(fig. 2) Danang Sculpture Foundation workshops, Da Nang, Vietnam.
(fig. 3) Danang Sculpture Foundation workshops, Da Nang, Vietnam.
(fig. 4) Street view in Non Nuoc Stone Handicraft village, Non Nuoc, Vietnam: Almost 300 stonemasons work here.
(fig. 5) Modeling workshop at Qigu Sculpture Art, Foshan, China with instructions for corrections issued by the client.
(fig. 6) Sand form construction for bronze casting at Asia Fine Arts, Ayutthaya, Thailand.
(fig. 7) Ceramic-Shell form construction for bronze casting at Asia Fine Arts, Ayutthaya, Thailand.
(fig. 8) Bronze casting at Asia Fine Arts, Ayutthaya, Thailand.
(fig. 9) Finishing work being carried out on bronze sculptures at Thai Metal Crafters, Sai Noi, Thailand.
(fig. 10) An Indian artist discusses the montage of her bronze casts with employees from Asia Fine Arts, Ayutthaya, Thailand.
(fig. 11) Aluminum and stainless steel sculptures being finished and retouched at Qigu Sculpture Art, Foshan, China.
(fig. 12) Modeling workshop at Guangzhou Fangyuan Sculpture Art Manufacture Center, Guangzhou, China.
Translator’s note: Referring to the flight recorder in aircraft, used here to describe a type of hidden production unit/process, one that stands in stark contrast to the glamourous public image and ‘open’ nature of Warhol’s factory.
Qualitative, sophisticated copies of Jeff Koons’ Balloon Dogs from Alibaba cause a stir, see: Eileen Kinsella, Chinese Jeff Koons Knock-Offs Are Increasingly Sophisticated, 29th July 2014, http://news.artnet.com/market/chinese-jeff-koons-knock-offs-are-increasingly-sophisticated-68779?utm_campaign=artnetnews&utm_source=073014daily&utm_medium=email - .U9pdlpAqHK8.facebook, last accessed 9th February 2015.

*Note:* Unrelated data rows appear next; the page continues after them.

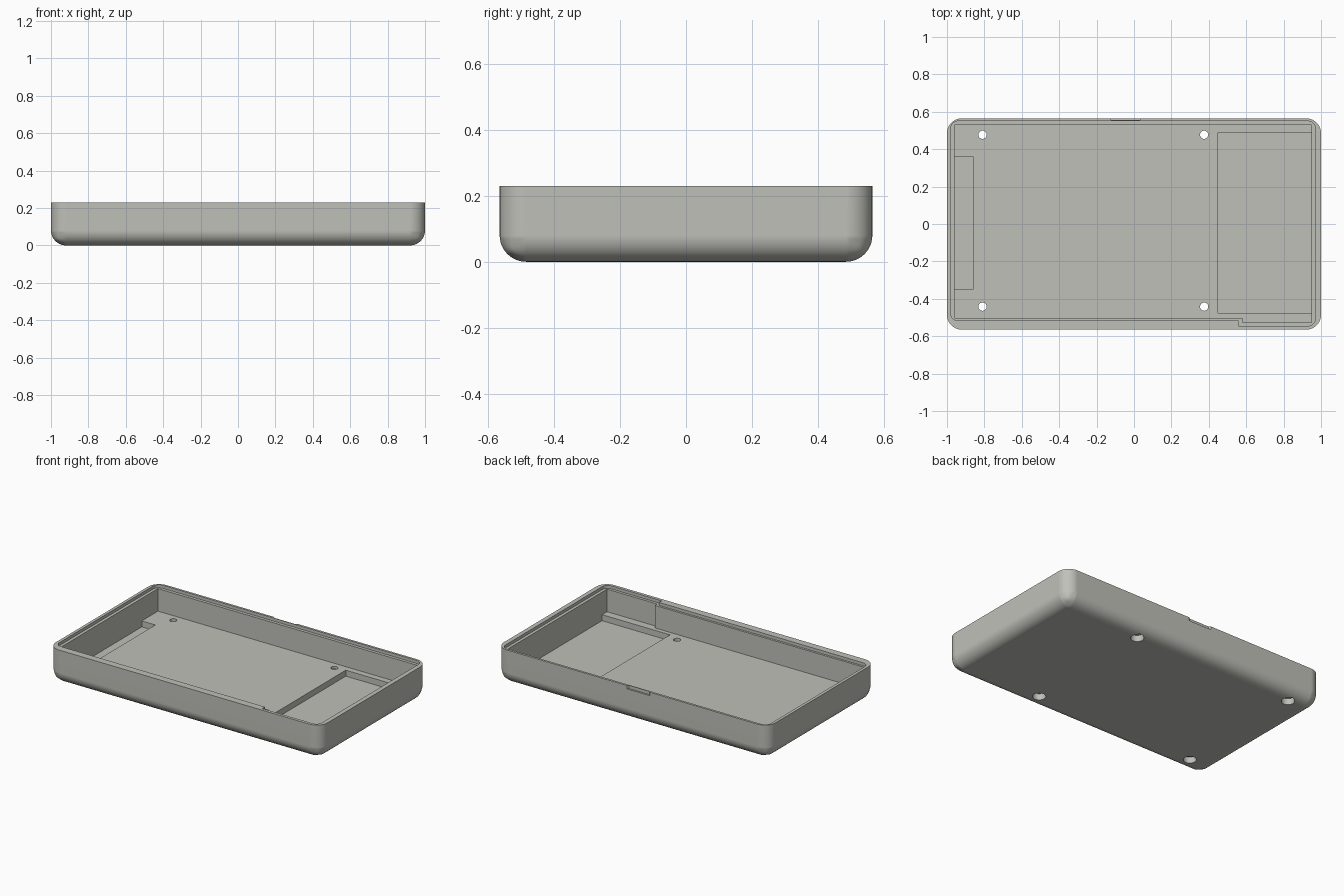
import bpy, bmesh

if "Cube" in bpy.data.objects:
    bpy.data.objects.remove(bpy.data.objects["Cube"])

grey = bpy.data.materials.new("warm_grey")
grey.diffuse_color = (0.53, 0.53, 0.49, 1)
grey.use_nodes = True
grey.node_tree.nodes["Principled BSDF"].inputs["Base Color"].default_value = grey.diffuse_color


def make(name, bm):
    bmesh.ops.recalc_face_normals(bm, faces=bm.faces)
    me = bpy.data.meshes.new(name)
    bm.to_mesh(me)
    bm.free()
    me.materials.append(grey)
    ob = bpy.data.objects.new(name, me)
    bpy.context.collection.objects.link(ob)
    return ob


def prism(name, pts, z0, z1, round_at=(), radius=0.0, round_bottom=False):
    """Extruded outline; corners listed in round_at get a rounded upright edge."""
    bm = bmesh.new()
    low = [bm.verts.new((x, y, z0)) for x, y in pts]
    top = [bm.verts.new((x, y, z1)) for x, y in pts]
    n = len(pts)
    bm.faces.new(low[::-1])
    bm.faces.new(top)
    for i in range(n):
        j = (i + 1) % n
        bm.faces.new((low[i], low[j], top[j], top[i]))
    edges = [bm.edges.get((low[i], top[i])) for i in round_at]
    if round_bottom:
        edges += [bm.edges.get((low[i], low[(i + 1) % n])) for i in range(n)]
    if edges:
        bmesh.ops.bevel(bm, geom=edges, offset=radius, segments=10,
                        profile=0.5, affect='EDGES')
    return make(name, bm)


def rect(x0, x1, y0, y1):
    return [(x0, y0), (x1, y0), (x1, y1), (x0, y1)]


def cylinder(name, x, y, r, z0, z1):
    bm = bmesh.new()
    bmesh.ops.create_cone(bm, cap_ends=True, segments=32, radius1=r, radius2=r,
                          depth=z1 - z0)
    bmesh.ops.translate(bm, verts=bm.verts, vec=(x, y, (z0 + z1) / 2))
    return make(name, bm)


H = 0.23       # rim height
FLOOR = 0.06   # main inner floor
POCKET = 0.02  # sunken pocket floor

# Outer tray body with rounded corners and rounded underside
tray = prism("tray", rect(-1, 1, -0.565, 0.565), 0, H, range(4), 0.08, True)

cutters = [
    # Main cavity, wider at the front right
    prism("cavity", [(-0.96, -0.503), (0.58, -0.503), (0.58, -0.527),
                     (0.95, -0.527), (0.95, 0.53), (-0.96, 0.53)], FLOOR, 0.4),
    # Stepped lip around the rim
    prism("lip_step", [(-0.98, -0.517), (0.56, -0.517), (0.56, -0.545),
                       (0.97, -0.545), (0.97, 0.55), (-0.98, 0.55)],
          H - 0.02, 0.4, (0, 3, 4, 5), 0.04),
    # Sunken floor pockets
    prism("left_pocket", rect(-0.96, -0.86, -0.35, 0.36), POCKET, 0.12),
    prism("right_pocket", rect(0.45, 0.95, -0.475, 0.49), POCKET, 0.12),
    # Opening notch on the back rim
    prism("pry_notch", [(-0.12, 0.555), (0.03, 0.555), (0.055, 0.58),
                        (-0.145, 0.58)], H - 0.022, 0.4),
]
# Screw holes with wider recesses underneath
for x in (-0.81, 0.375):
    for y in (-0.442, 0.477):
        cutters.append(cylinder("screw_recess", x, y, 0.04, -0.1, 0.042))
        cutters.append(cylinder("screw_hole", x, y, 0.022, -0.1, 0.12))

bpy.ops.object.select_all(action='DESELECT')
bpy.context.view_layer.objects.active = tray
tray.select_set(True)
for c in cutters:
    m = tray.modifiers.new(c.name, 'BOOLEAN')
    m.operation, m.solver, m.object = 'DIFFERENCE', 'EXACT', c
    bpy.ops.object.modifier_apply(modifier=m.name)
    bpy.data.objects.remove(c, do_unlink=True)

# Smooth curves, crisp edges and flat faces
bpy.ops.object.shade_smooth_by_angle(angle=0.5)
wn = tray.modifiers.new("even_normals", 'WEIGHTED_NORMAL')
wn.keep_sharp = True
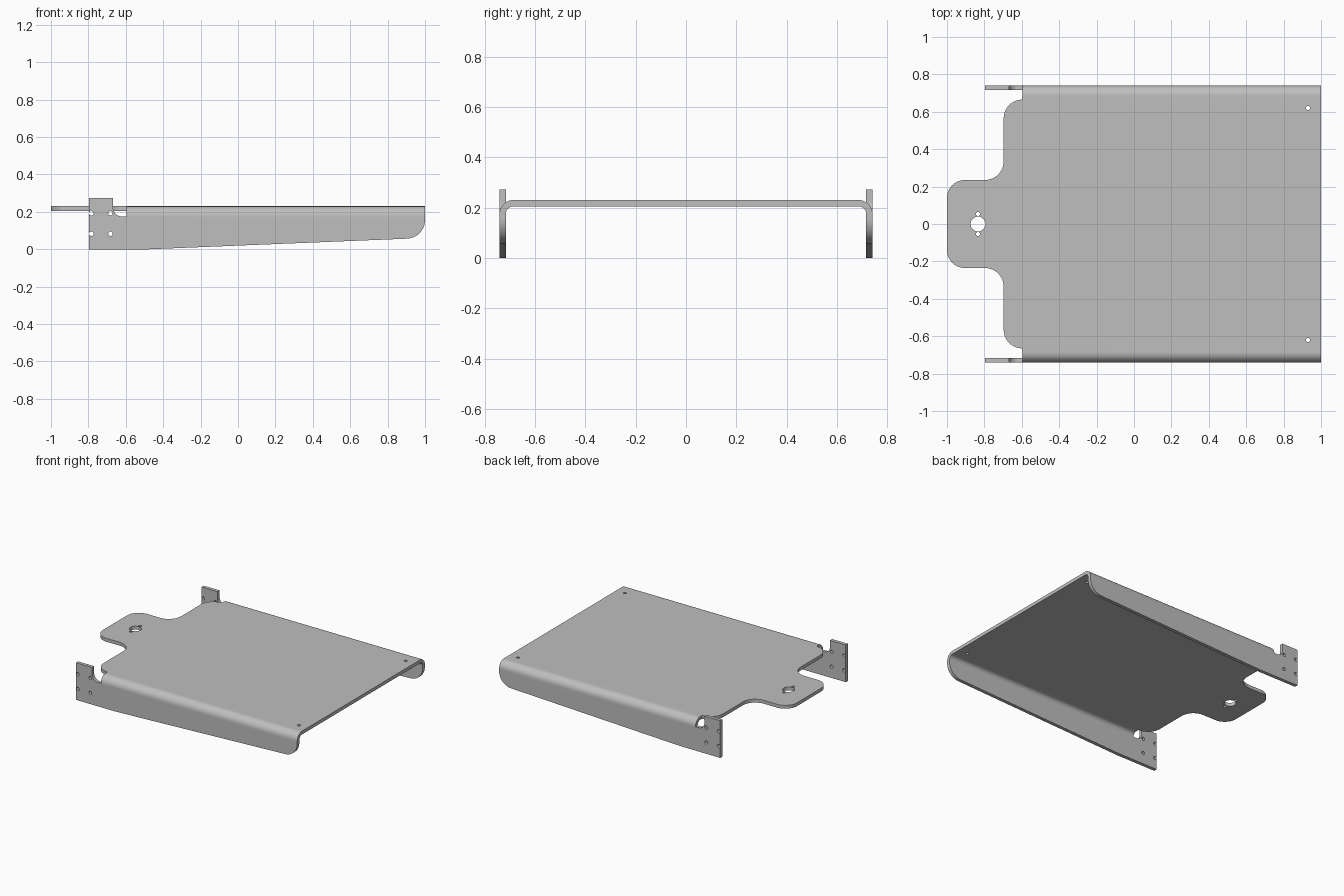
import bpy, bmesh, math
from mathutils import Vector
from mathutils.geometry import tessellate_polygon

if "Cube" in bpy.data.objects:
    bpy.data.objects.remove(bpy.data.objects["Cube"])

W, T, TOP = 0.741, 0.025, 0.23        # half width, sheet thickness, plate top
R = 0.055                             # outer bend radius
X0, X1 = -0.596, 1.0                  # extent of the bends
YB, ZB = W - R, TOP - R               # where the bends start and end


def rounded(points, steps=10):
    """Closed outline from (u, v, corner radius) points."""
    out = []
    for i, (u, v, r) in enumerate(points):
        p = Vector((u, v))
        if r == 0:
            out.append(p)
            continue
        a = (Vector(points[i - 1][:2]) - p).normalized()
        b = (Vector(points[(i + 1) % len(points)][:2]) - p).normalized()
        half = a.angle(b) / 2
        c = p + (a + b).normalized() * (r / math.sin(half))
        s = p + a * (r / math.tan(half)) - c
        e = p + b * (r / math.tan(half)) - c
        sweep = s.angle(e)
        for k in range(steps + 1):
            t = k / steps
            out.append(c + (s * math.sin((1 - t) * sweep) + e * math.sin(t * sweep)) / math.sin(sweep))
    return out


def circle(u, v, r, n=24):
    return [Vector((u + r * math.cos(2 * math.pi * k / n),
                    v + r * math.sin(2 * math.pi * k / n))) for k in range(n)]


def add_sheet(bm, loops, place, is_open):
    """Sheet with holes; place(p, side) puts a 2D point in space, open edges get no wall."""
    flat = [p for loop in loops for p in loop]
    sides = [[bm.verts.new(place(p, s)) for p in flat] for s in (0, 1)]
    for tri in tessellate_polygon([[p.to_3d() for p in loop] for loop in loops]):
        for vs in sides:
            bm.faces.new([vs[i] for i in tri])
    start = 0
    for loop in loops:
        n = len(loop)
        for k in range(n):
            i, j = start + k, start + (k + 1) % n
            if not is_open(flat[i], flat[j]):
                bm.faces.new((sides[0][i], sides[0][j], sides[1][j], sides[1][i]))
        start += n


bm = bmesh.new()

# Top plate with rounded tongue and holes
half = [(X1, YB, 0), (X0, YB, 0), (X0, 0.665, 0), (-0.697, 0.665, 0.1),
        (-0.697, 0.235, 0.1), (-1.0, 0.235, 0.095)]
outline = rounded(half + [(x, -y, r) for x, y, r in reversed(half)])
holes = [circle(-0.834, 0, 0.04, 32)]
for s in (1, -1):
    holes += [circle(-0.834, s * 0.053, 0.011), circle(0.93, s * 0.62, 0.011)]
add_sheet(bm, [outline] + holes,
          lambda p, side: (p.x, p.y, TOP - T * side),
          lambda a, b: abs(a.y - b.y) < 1e-6 and abs(abs(a.y) - YB) < 1e-5)

# Side flanges with mounting tab, relief notch and tapered lower edge
flange = rounded([(-0.797, 0, 0), (-0.475, 0, 0), (X1, 0.0605, 0.1), (X1, ZB, 0),
                  (X0, ZB, 0), (-0.668, ZB, 0.048), (-0.668, 0.273, 0), (-0.797, 0.273, 0)])
bolts = [circle(x, z, 0.012) for x in (-0.784, -0.682) for z in (0.083, 0.192)]
for s in (1, -1):
    add_sheet(bm, [flange] + bolts,
              lambda p, side: (p.x, s * (W - T * side), p.y),
              lambda a, b: abs(a.y - ZB) < 1e-5 and abs(b.y - ZB) < 1e-5
              and (a.x + b.x) / 2 > X0)

# Bends joining plate and flanges
STEPS = 10
for s in (1, -1):
    rings = []
    for k in range(STEPS + 1):
        a = math.pi / 2 * k / STEPS
        rings.append([bm.verts.new((x, s * (YB + r * math.sin(a)), ZB + r * math.cos(a)))
                      for x, r in ((X0, R), (X1, R), (X1, R - T), (X0, R - T))])
    for a, b in zip(rings, rings[1:]):
        for i in range(4):
            j = (i + 1) % 4
            bm.faces.new((a[i], a[j], b[j], b[i]))

bmesh.ops.remove_doubles(bm, verts=bm.verts, dist=0.0002)
bmesh.ops.recalc_face_normals(bm, faces=bm.faces)

mesh = bpy.data.meshes.new("bent_sheet_tray")
bm.to_mesh(mesh)
bm.free()
tray = bpy.data.objects.new("bent_sheet_tray", mesh)
bpy.context.collection.objects.link(tray)

grey = bpy.data.materials.new("grey_metal")
grey.diffuse_color = (0.52, 0.52, 0.52, 1)
grey.use_nodes = True
grey.node_tree.nodes["Principled BSDF"].inputs["Base Color"].default_value = grey.diffuse_color
mesh.materials.append(grey)

# Smooth bends, crisp sheet edges
bpy.context.view_layer.objects.active = tray
tray.select_set(True)
bpy.ops.object.shade_smooth_by_angle(angle=math.radians(30))
weighted = tray.modifiers.new("weighted_normals", 'WEIGHTED_NORMAL')
weighted.keep_sharp = True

Online see http://www.alibaba.com, last accessed 9th February 2015.
See http://klassevetter.hfk-bremen.de/asienexkursion-oktober-2013-2, last accessed 9th February 2015.
Jewelry designer Jack du Rose was in charge of design and, according to him, had no direct contact with the artist. Renowned London jewelers Bentley & Skinner who are, nevertheless, better known for their expertise in historic jewelry carried out production.
Online; see https://www.glaesernemanufaktur.de, last accessed 9th February 2015.
See the project website: http://qiuanxiongswearetheworld.blogspot.com, last accessed 9th February 2015 and Wenny Teo, «Lost and Found Dogs. Desiring Production in Qiu Anxiong We Are the World », in: Negotiating Difference. Contemporary Chinese Art in the Global Context, edited by Birgit Hopfener, Franziska Koch, Jeong-hee, Lee-Kalisch and Juliane Noth, Weimar 2009, pp. 273–280.
(fig. 1 ) (fig. 3) © Ingrid Ogenstedt 2013
(fig. 2) (fig. 4) (fig. 9) (fig. 10) (fig. 11) (fig. 12) © Ingo Vetter 2013
(fig. 5) (fig. 6) (fig. 7) (fig. 8) © Sara Förster 2013